The lame title of Parental Guidance offers an accurate indication of its contents: generic, thoughtless and forgettable. For now, it lingers at the cineplexes — a lump of coal in their holiday stockings.
Billy Crystal and Bette Midler headline as Artie and Diane Decker, the “other grandparents” who agree to an eleventh-hour request to babysit their daughter’s three kids while she and her husband go off on a work vacation. Marisa Tomei and Tom Everett Scott play the helicopter parents who would rather say “consider the consequences” than “no.” Artie is perplexed by their style of micromanaging and coddling. He’s clearly on to something, as their kids are a knot of psychological issues.

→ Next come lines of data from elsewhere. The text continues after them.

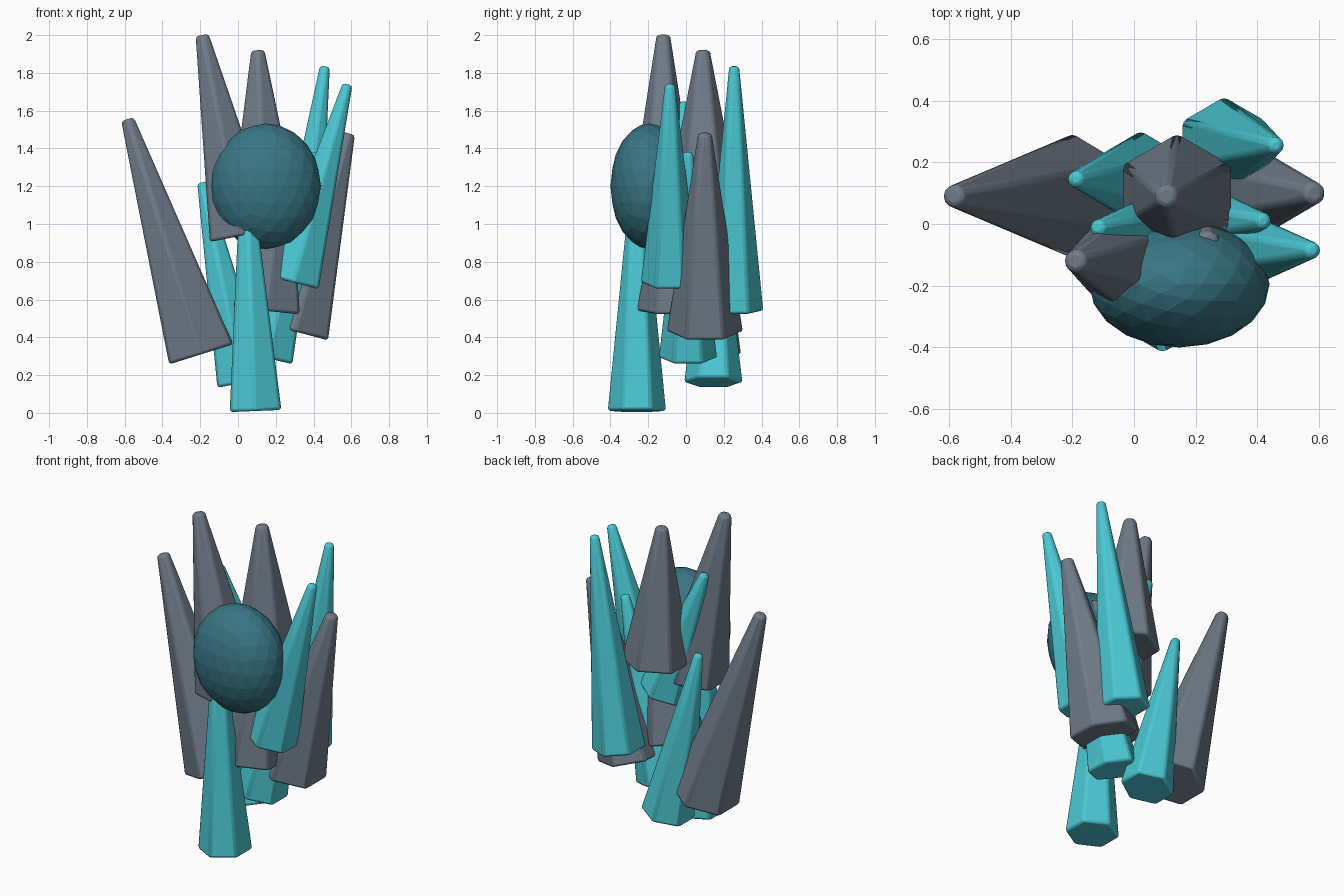
import bpy, math
from mathutils import Vector

if "Cube" in bpy.data.objects:
    bpy.data.objects.remove(bpy.data.objects["Cube"])


def material(name, rgb):
    m = bpy.data.materials.new(name)
    m.diffuse_color = (*rgb, 1)
    m.use_nodes = True
    m.node_tree.nodes["Principled BSDF"].inputs["Base Color"].default_value = m.diffuse_color
    return m


slate = material("slate", (0.16, 0.20, 0.25))
cyan = material("cyan", (0.07, 0.58, 0.66))
teal = material("teal", (0.04, 0.18, 0.23))


def crystal(name, y, base, tip, radius, tip_radius, mat):
    """Six-sided tapered shard leaning in the XZ plane; base and tip are (x, z)."""
    a, b = Vector((base[0], y, base[1])), Vector((tip[0], y, tip[1]))
    axis = b - a
    bpy.ops.mesh.primitive_cone_add(
        vertices=6, radius1=radius, radius2=tip_radius, depth=axis.length,
        location=(a + b) / 2, rotation=(0, math.atan2(axis.x, axis.z), 0))
    ob = bpy.context.object
    ob.name = name
    ob.data.materials.append(mat)
    bev = ob.modifiers.new("soft_edges", "BEVEL")
    bev.width, bev.segments = 0.016, 2
    bev.limit_method = "ANGLE"
    bev.angle_limit = math.radians(25)
    bpy.ops.object.shade_smooth_by_angle(angle=math.radians(30))


# Large slate shards: y, base (x, z), tip (x, z)
slate_shards = [
    (0.09, (-0.195, 0.31), (-0.585, 1.555)),
    (-0.12, (0.025, 0.94), (-0.19, 2.0)),
    (0.09, (0.14, 1.07), (0.105, 1.92)),
    (0.10, (0.305, 0.43), (0.585, 1.48)),
    (-0.06, (0.15, 0.54), (0.24, 1.40)),
]
for i, (y, base, tip) in enumerate(slate_shards, 1):
    crystal(f"slate_crystal_{i}", y, base, tip, 0.205, 0.04, slate)

# Slimmer cyan shards
cyan_shards = [
    (-0.26, (0.093, 0.01), (0.04, 1.30)),
    (0.145, (0.025, 0.16), (-0.19, 1.22)),
    (0.255, (0.29, 0.54), (0.46, 1.835)),
    (-0.085, (0.295, 0.69), (0.58, 1.74)),
    (0.01, (0.155, 0.29), (0.42, 1.38)),
    (-0.013, (0.155, 0.84), (-0.12, 1.645)),
]
for i, (y, base, tip) in enumerate(cyan_shards, 1):
    crystal(f"cyan_crystal_{i}", y, base, tip, 0.158, 0.03, cyan)

# Faceted egg-shaped core
bpy.ops.mesh.primitive_ico_sphere_add(subdivisions=3, radius=1, location=(0.147, -0.195, 1.2))
core = bpy.context.object
core.name = "faceted_core"
core.scale = (0.292, 0.205, 0.332)
core.data.materials.append(teal)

Those issues are met by Artie’s over-the-top exasperation, groan-worthy one-liners, and physical comedy. Little of it is funny; much is embarrassing. During a classical music performance, he scrambles on hands and knees after the youngest grandkid. After a baseball bat to the family jewels, he upchucks his lunch on a Little Leaguer. Midler is spared these indignities, while Tomei lingers via a transparent plot device that gives her more screen time to wear her pained expressions and complain that her parents aren’t up to the task.

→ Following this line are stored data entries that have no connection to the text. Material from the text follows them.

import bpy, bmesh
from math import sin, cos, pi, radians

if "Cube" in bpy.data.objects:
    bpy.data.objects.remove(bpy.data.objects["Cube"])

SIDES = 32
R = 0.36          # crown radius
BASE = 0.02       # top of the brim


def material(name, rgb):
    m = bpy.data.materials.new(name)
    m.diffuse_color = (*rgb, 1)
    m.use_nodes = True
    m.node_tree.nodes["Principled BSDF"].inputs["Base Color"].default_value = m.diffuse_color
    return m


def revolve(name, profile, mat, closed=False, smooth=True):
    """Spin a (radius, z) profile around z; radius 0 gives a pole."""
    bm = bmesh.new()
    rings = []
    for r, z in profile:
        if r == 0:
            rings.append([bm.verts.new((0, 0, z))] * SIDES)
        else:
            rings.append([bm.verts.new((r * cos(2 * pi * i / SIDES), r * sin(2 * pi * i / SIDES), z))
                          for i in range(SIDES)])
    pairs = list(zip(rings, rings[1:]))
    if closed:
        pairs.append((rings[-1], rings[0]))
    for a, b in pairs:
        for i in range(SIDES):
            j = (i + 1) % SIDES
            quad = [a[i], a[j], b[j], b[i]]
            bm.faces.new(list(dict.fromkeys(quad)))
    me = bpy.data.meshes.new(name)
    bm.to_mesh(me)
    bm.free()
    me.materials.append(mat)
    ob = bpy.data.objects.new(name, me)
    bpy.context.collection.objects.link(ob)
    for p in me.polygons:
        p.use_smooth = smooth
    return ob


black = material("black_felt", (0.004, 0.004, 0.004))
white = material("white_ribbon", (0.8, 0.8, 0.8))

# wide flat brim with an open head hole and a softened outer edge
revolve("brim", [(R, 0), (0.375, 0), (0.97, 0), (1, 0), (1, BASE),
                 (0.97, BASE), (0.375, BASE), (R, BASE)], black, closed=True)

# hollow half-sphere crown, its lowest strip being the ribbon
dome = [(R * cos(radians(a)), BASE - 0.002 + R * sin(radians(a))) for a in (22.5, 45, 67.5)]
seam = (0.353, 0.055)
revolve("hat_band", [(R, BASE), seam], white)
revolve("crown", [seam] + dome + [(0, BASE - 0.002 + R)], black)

Parental Guidance shares the same fundamental flaw as the worst, laziest comedies – they beg for laughs by piling on the outrageous circumstances: the redhaired moppet of the clan takes a leak from the top of a skateboard ramp; the kids, upon having their first bites of cake, turn into sugar-addled monsters. The problem is that when insanity is met with insanity, humor loses. Movies set up like this don’t need Jerry Lewis as comic foil. They need W.C. Fields.
Besides the strain for laughs, the most memorable thing about Parental Guidance is its execrable need to have the younger generation pay tribute to Artie’s nostalgia. Artie gives the middle grandkid a recording of the final call from the 1951 pennant race between the Dodgers and Giants. Miracle of miracles, it ends up curing him of his stutter, as evidenced when he takes to the stage of his sister’s music recital and leaves the house misty-eyed with his play-by-play. Grandma and grandpa discover their daughter has programmed “Book of Love” into a playlist, leading to a wholly unnecessary and uninspiring Crystal/Midler duet in the kitchen. When they finally bond with the kids, it’s over that hoariest of ancient past times, kick the can.

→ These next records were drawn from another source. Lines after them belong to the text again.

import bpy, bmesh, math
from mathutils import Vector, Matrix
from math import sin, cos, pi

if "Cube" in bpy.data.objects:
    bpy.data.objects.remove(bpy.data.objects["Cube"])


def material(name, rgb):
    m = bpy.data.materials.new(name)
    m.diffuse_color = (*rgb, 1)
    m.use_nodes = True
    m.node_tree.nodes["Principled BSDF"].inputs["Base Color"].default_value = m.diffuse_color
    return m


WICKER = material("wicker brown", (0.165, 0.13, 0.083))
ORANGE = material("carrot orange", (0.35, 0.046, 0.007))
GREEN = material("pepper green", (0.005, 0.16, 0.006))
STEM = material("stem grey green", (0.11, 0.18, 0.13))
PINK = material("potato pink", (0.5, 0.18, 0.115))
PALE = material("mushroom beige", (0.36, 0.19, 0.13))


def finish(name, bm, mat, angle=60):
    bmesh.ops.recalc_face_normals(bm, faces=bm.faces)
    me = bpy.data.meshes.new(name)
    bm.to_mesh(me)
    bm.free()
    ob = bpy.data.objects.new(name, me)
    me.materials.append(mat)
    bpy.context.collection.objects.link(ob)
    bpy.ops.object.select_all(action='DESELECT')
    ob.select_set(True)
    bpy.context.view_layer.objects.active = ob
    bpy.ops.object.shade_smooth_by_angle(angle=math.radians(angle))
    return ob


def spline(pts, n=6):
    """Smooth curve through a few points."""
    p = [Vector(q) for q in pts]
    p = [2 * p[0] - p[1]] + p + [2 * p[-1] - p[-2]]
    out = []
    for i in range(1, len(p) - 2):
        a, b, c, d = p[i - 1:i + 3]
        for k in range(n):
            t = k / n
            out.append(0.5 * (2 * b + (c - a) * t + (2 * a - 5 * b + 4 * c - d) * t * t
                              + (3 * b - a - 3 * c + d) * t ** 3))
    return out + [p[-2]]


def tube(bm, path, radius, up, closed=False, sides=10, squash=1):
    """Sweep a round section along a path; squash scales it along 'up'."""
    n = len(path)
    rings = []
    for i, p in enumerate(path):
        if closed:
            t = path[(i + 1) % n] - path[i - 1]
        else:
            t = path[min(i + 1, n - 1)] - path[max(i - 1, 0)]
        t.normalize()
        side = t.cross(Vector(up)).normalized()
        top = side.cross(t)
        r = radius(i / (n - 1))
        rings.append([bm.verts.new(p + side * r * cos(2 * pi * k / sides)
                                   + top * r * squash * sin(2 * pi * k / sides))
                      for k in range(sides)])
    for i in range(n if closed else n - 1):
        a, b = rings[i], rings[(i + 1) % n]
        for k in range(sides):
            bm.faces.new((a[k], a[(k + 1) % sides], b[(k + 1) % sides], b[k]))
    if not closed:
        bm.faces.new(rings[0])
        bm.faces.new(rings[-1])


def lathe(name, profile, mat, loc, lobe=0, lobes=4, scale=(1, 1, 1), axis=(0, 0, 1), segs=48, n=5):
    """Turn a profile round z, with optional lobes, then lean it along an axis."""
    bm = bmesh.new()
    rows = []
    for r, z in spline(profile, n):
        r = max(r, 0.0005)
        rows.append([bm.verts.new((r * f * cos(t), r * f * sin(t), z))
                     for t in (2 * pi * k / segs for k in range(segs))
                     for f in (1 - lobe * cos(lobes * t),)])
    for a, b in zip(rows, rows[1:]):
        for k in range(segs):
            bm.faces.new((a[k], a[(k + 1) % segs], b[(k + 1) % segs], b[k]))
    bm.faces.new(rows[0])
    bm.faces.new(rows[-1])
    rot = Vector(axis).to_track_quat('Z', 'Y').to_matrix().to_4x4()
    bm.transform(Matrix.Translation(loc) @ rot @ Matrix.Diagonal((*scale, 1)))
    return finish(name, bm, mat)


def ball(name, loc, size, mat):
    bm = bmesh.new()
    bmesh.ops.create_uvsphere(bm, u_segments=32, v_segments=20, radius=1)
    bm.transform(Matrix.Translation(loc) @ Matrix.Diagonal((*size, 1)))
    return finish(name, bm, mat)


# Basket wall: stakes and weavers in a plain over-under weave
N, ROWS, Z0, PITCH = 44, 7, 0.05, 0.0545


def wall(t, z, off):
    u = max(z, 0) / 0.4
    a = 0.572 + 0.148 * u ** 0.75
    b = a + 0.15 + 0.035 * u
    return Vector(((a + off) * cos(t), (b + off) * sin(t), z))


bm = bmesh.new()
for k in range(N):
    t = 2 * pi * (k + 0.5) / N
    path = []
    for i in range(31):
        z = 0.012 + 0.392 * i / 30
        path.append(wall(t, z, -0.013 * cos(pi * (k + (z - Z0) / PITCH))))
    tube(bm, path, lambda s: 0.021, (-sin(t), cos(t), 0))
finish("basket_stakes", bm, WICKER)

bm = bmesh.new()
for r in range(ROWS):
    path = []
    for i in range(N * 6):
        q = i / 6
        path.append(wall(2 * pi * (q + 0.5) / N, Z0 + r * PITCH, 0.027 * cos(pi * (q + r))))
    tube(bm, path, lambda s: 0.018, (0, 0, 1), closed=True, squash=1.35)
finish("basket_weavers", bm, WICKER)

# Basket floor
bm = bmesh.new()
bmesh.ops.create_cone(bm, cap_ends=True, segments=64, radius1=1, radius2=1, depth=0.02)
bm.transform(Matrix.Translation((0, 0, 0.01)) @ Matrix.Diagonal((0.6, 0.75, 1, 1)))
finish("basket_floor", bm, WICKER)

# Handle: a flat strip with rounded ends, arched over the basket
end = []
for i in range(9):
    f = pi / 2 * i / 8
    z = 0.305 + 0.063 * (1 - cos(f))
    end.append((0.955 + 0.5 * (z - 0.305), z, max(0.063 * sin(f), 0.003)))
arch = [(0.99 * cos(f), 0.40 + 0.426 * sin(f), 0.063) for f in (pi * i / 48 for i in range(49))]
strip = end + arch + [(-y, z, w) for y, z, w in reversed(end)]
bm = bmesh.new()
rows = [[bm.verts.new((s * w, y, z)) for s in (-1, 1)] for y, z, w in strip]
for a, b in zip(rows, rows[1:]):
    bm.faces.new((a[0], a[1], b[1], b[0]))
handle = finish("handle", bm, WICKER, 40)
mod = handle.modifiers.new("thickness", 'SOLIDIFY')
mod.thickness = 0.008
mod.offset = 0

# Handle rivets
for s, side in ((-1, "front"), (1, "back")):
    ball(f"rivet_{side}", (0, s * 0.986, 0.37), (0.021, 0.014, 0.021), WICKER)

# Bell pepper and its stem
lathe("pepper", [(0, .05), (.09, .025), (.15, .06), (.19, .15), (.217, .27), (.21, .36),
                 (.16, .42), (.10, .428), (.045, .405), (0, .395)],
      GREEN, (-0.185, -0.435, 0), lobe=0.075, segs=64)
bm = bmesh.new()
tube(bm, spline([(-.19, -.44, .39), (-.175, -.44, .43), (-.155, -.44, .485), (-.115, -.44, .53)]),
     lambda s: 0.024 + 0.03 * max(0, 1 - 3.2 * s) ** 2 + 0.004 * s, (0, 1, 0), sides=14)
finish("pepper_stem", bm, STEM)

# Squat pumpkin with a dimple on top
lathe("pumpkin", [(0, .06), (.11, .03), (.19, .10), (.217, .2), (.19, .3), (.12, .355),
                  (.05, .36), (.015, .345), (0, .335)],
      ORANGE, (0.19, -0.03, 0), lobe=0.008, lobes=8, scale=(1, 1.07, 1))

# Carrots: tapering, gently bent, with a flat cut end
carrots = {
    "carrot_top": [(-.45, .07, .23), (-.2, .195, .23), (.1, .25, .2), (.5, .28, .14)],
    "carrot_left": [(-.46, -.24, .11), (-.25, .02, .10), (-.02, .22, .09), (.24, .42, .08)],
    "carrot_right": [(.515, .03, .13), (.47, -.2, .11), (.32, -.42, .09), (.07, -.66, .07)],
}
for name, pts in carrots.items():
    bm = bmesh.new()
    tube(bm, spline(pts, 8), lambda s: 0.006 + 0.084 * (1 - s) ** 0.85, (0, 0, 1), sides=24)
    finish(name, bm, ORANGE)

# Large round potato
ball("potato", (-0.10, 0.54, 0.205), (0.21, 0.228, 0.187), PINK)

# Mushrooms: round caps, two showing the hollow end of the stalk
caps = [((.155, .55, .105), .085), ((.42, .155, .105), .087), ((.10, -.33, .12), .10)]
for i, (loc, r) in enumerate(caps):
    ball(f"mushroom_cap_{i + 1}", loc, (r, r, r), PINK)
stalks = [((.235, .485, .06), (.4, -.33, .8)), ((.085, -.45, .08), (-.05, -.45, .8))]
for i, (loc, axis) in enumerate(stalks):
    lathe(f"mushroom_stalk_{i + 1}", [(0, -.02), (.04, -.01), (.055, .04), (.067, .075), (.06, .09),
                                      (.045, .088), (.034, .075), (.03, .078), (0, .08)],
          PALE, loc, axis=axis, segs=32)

A better film, one still commercially inclined, would have found a way to merge Artie’s old-school sensibilities with his daughter’s desire to instill a positive mental framework in her kids. That would have helped bring the holiday “feel good” Parental Guidance wants to give its audience. An even better movie would have bothered being funny.